WHAT NEEDS TO BE DONE: Use the entries below and reproduce exactly the lines from the one containing "JOINT_Y = 0.83" down to the one containing "head = [(BACK_X, 0), (EDGE_X, 0), (EDGE_X, MID_Z", both of them included.

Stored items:
______________________________
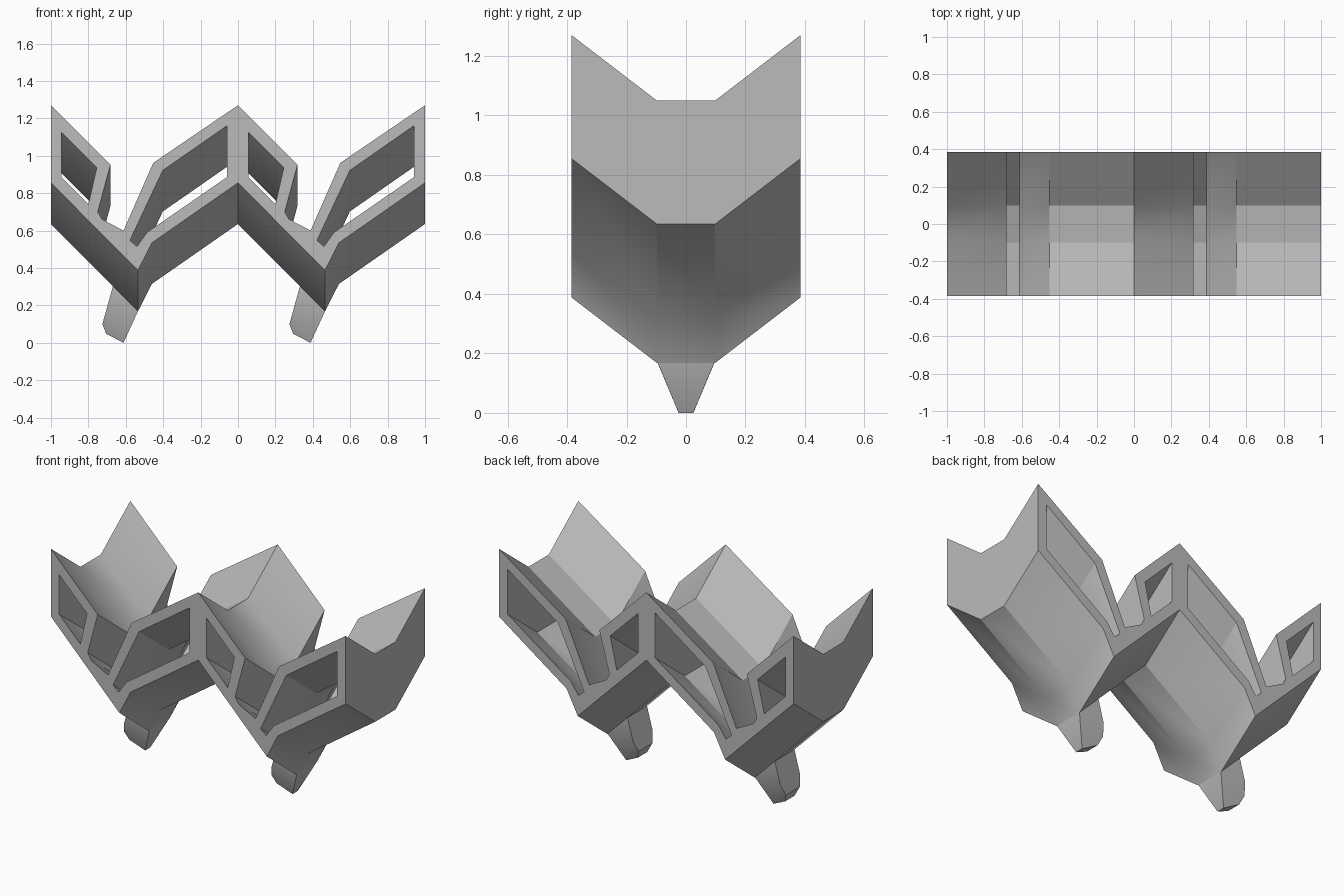
import bpy
import bmesh
import math

old = bpy.data.objects.get("Cube")
if old:
    bpy.data.objects.remove(old, do_unlink=True)

grey = bpy.data.materials.new("plain grey")
grey.use_nodes = True
GREY = (0.5, 0.5, 0.5, 1)
grey.diffuse_color = GREY
grey.node_tree.nodes["Principled BSDF"].inputs["Base Color"].default_value = GREY

# Stations across the depth: (y, rise of the section)
STATIONS = [(-0.385, 0.22), (-0.098, 0), (0.098, 0), (0.385, 0.22)]

# Section of one tooth at mid depth, x running from -1 to 0
TOP = [(-1, 1.05), (-0.682, 0.732), (-0.75, 0.48), (-0.727, 0.44),
       (-0.612, 0.38), (-0.453, 0.742)]
BOTTOM = [(-1, 0.635), (-0.535, 0.168), (-0.46, 0.315)]
SMALL_HOLE = [(-0.945, 0.908), (-0.755, 0.718), (-0.80, 0.52), (-0.945, 0.665)]
LONG_HOLE = [(-0.06, 0.94), (-0.402, 0.702), (-0.578, 0.328), (-0.54, 0.295),
             (-0.487, 0.37), (-0.06, 0.665)]
PEG = [(-0.535, 0.168), (-0.612, 0), (-0.705, 0.048), (-0.725, 0.10),
       (-0.707, 0.165), (-0.66, 0.335), (-0.53, 0.22)]


def shift(points, dx):
    return [(x + dx, z) for x, z in points]


def ring_walls(bm, rings):
    """Join neighbouring closed rings with quads."""
    for a, b in zip(rings, rings[1:]):
        for i in range(len(a)):
            j = (i + 1) % len(a)
            bm.faces.new((a[i], a[j], b[j], b[i]))


def finish(bm, name):
    bmesh.ops.recalc_face_normals(bm, faces=bm.faces[:])
    mesh = bpy.data.meshes.new(name)
    bm.to_mesh(mesh)
    bm.free()
    mesh.materials.append(grey)
    obj = bpy.data.objects.new(name, mesh)
    bpy.context.collection.objects.link(obj)
    bpy.ops.object.select_all(action="DESELECT")
    obj.select_set(True)
    bpy.context.view_layer.objects.active = obj
    bpy.ops.object.shade_smooth_by_angle(angle=math.radians(30))


# Zigzag frame: both teeth in one outline, with two windows per tooth
end_top, end_bottom = (1, TOP[0][1]), (1, BOTTOM[0][1])
outline = TOP + shift(TOP, 1) + [end_top, end_bottom]
outline += (BOTTOM + shift(BOTTOM, 1))[::-1]
loops = [outline]
for dx in (0, 1):
    loops += [shift(SMALL_HOLE, dx), shift(LONG_HOLE, dx)]

bm = bmesh.new()
caps = [[], []]
for loop in loops:
    rings = [[bm.verts.new((x, y, z + rise)) for x, z in loop] for y, rise in STATIONS]
    ring_walls(bm, rings)
    for cap, ring in zip(caps, (rings[0], rings[-1])):
        cap += [bm.edges.get((v, ring[i - 1])) for i, v in enumerate(ring)]
for cap, side in zip(caps, (-1, 1)):
    bmesh.ops.triangle_fill(bm, edges=cap, use_beauty=True, normal=(0, side, 0))
finish(bm, "zigzag_frame")

# Tapered peg under each tooth, narrowing toward its tip
for dx, name in ((0, "right_peg"), (1, "left_peg")):
    bm = bmesh.new()
    rings = []
    for side in (-1, 1):
        rings.append([bm.verts.new((x, side * min(0.095, 0.025 + 0.42 * z), z))
                      for x, z in shift(PEG, dx)])
    ring_walls(bm, rings)
    for ring in rings:
        bm.faces.new(ring[:5])
        bm.faces.new([ring[0]] + ring[4:])
    finish(bm, name)
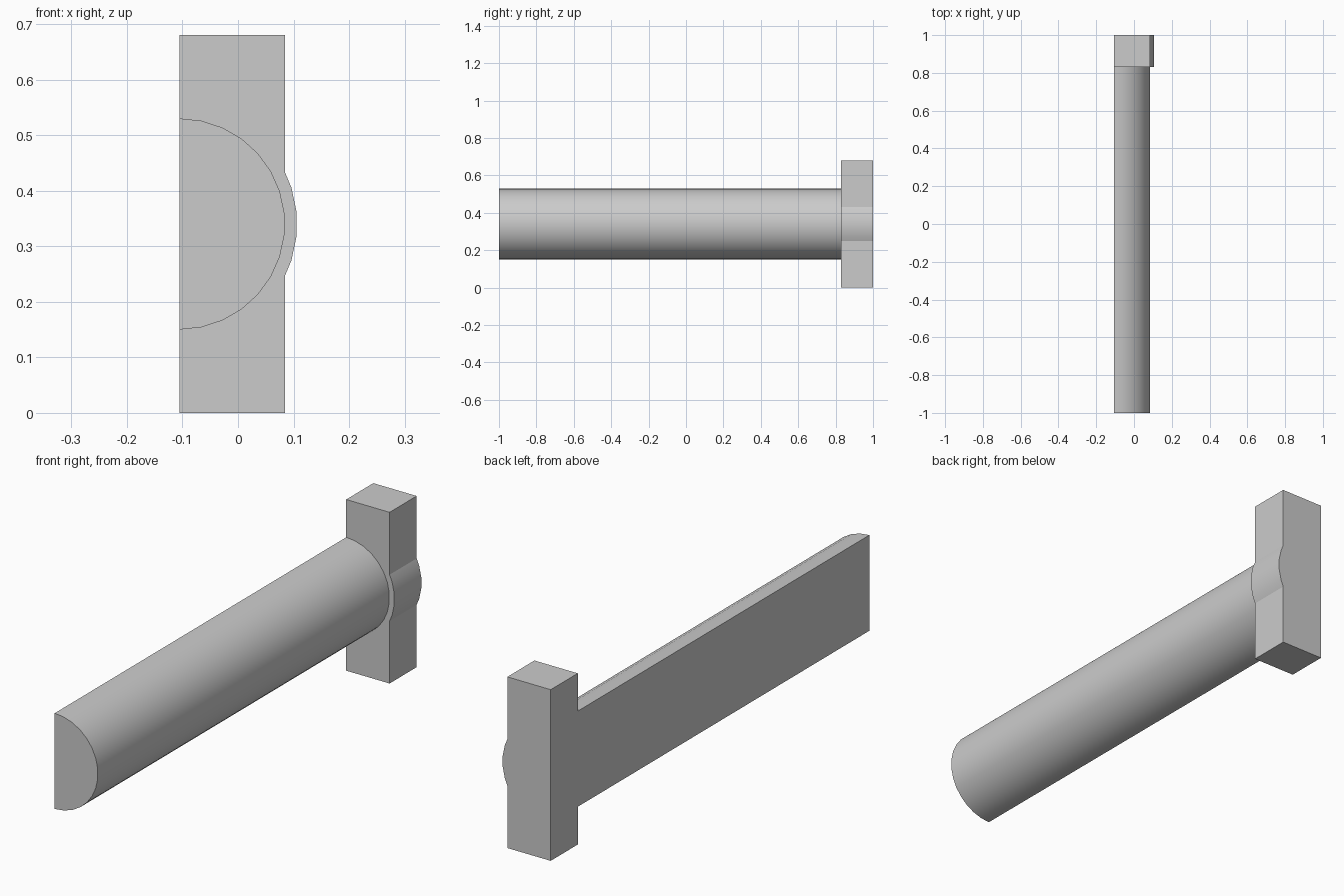
import bpy, bmesh
from math import sin, cos, radians

if "Cube" in bpy.data.objects:
    bpy.data.objects.remove(bpy.data.objects["Cube"], do_unlink=True)

GREY = (0.6, 0.6, 0.6, 1)
mat = bpy.data.materials.new("plain grey")
mat.use_nodes = True
mat.diffuse_color = GREY
mat.node_tree.nodes["Principled BSDF"].inputs["Base Color"].default_value = GREY

BACK_X, MID_Z = -0.1055, 0.34   # flat cut plane and axis height
EDGE_X, TOP_Z = 0.085, 0.68
JOINT_Y = 0.83                  # where the shaft meets the head


def arc(radius, degrees):
    return [(BACK_X + radius * cos(radians(a)), MID_Z + radius * sin(radians(a)))
            for a in degrees]


def extrude_profile(name, profile, y0, y1):
    """Solid made by sweeping an x-z outline along y."""
    bm = bmesh.new()
    face = bm.faces.new([bm.verts.new((x, y0, z)) for x, z in profile])
    ext = bmesh.ops.extrude_face_region(bm, geom=[face], use_keep_orig=True)
    moved = [v for v in ext["geom"] if isinstance(v, bmesh.types.BMVert)]
    bmesh.ops.translate(bm, verts=moved, vec=(0, y1 - y0, 0))
    bmesh.ops.recalc_face_normals(bm, faces=bm.faces)
    mesh = bpy.data.meshes.new(name)
    bm.to_mesh(mesh)
    bm.free()
    mesh.materials.append(mat)
    obj = bpy.data.objects.new(name, mesh)
    bpy.context.collection.objects.link(obj)
    bpy.ops.object.select_all(action="DESELECT")
    obj.select_set(True)
    bpy.context.view_layer.objects.active = obj
    bpy.ops.object.shade_smooth_by_angle(angle=radians(20))
    return obj


# Half-round shaft
extrude_profile("half_round_shaft", arc(0.19, range(-90, 91, 12)), -1, JOINT_Y)

# Rectangular head with a shallow rounded bulge on its side
bulge = arc(0.212, range(-18, 19, 12))
half_bulge = 0.092
head = [(BACK_X, 0), (EDGE_X, 0), (EDGE_X, MID_Z - half_bulge), *bulge,
        (EDGE_X, MID_Z + half_bulge), (EDGE_X, TOP_Z), (BACK_X, TOP_Z)]
extrude_profile("head_block", head, JOINT_Y, 1)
______________________________
RESULT BELOW:
JOINT_Y = 0.83                  # where the shaft meets the head


def arc(radius, degrees):
    return [(BACK_X + radius * cos(radians(a)), MID_Z + radius * sin(radians(a)))
            for a in degrees]


def extrude_profile(name, profile, y0, y1):
    """Solid made by sweeping an x-z outline along y."""
    bm = bmesh.new()
    face = bm.faces.new([bm.verts.new((x, y0, z)) for x, z in profile])
    ext = bmesh.ops.extrude_face_region(bm, geom=[face], use_keep_orig=True)
    moved = [v for v in ext["geom"] if isinstance(v, bmesh.types.BMVert)]
    bmesh.ops.translate(bm, verts=moved, vec=(0, y1 - y0, 0))
    bmesh.ops.recalc_face_normals(bm, faces=bm.faces)
    mesh = bpy.data.meshes.new(name)
    bm.to_mesh(mesh)
    bm.free()
    mesh.materials.append(mat)
    obj = bpy.data.objects.new(name, mesh)
    bpy.context.collection.objects.link(obj)
    bpy.ops.object.select_all(action="DESELECT")
    obj.select_set(True)
    bpy.context.view_layer.objects.active = obj
    bpy.ops.object.shade_smooth_by_angle(angle=radians(20))
    return obj


# Half-round shaft
extrude_profile("half_round_shaft", arc(0.19, range(-90, 91, 12)), -1, JOINT_Y)

# Rectangular head with a shallow rounded bulge on its side
bulge = arc(0.212, range(-18, 19, 12))
half_bulge = 0.092
head = [(BACK_X, 0), (EDGE_X, 0), (EDGE_X, MID_Z - half_bulge), *bulge,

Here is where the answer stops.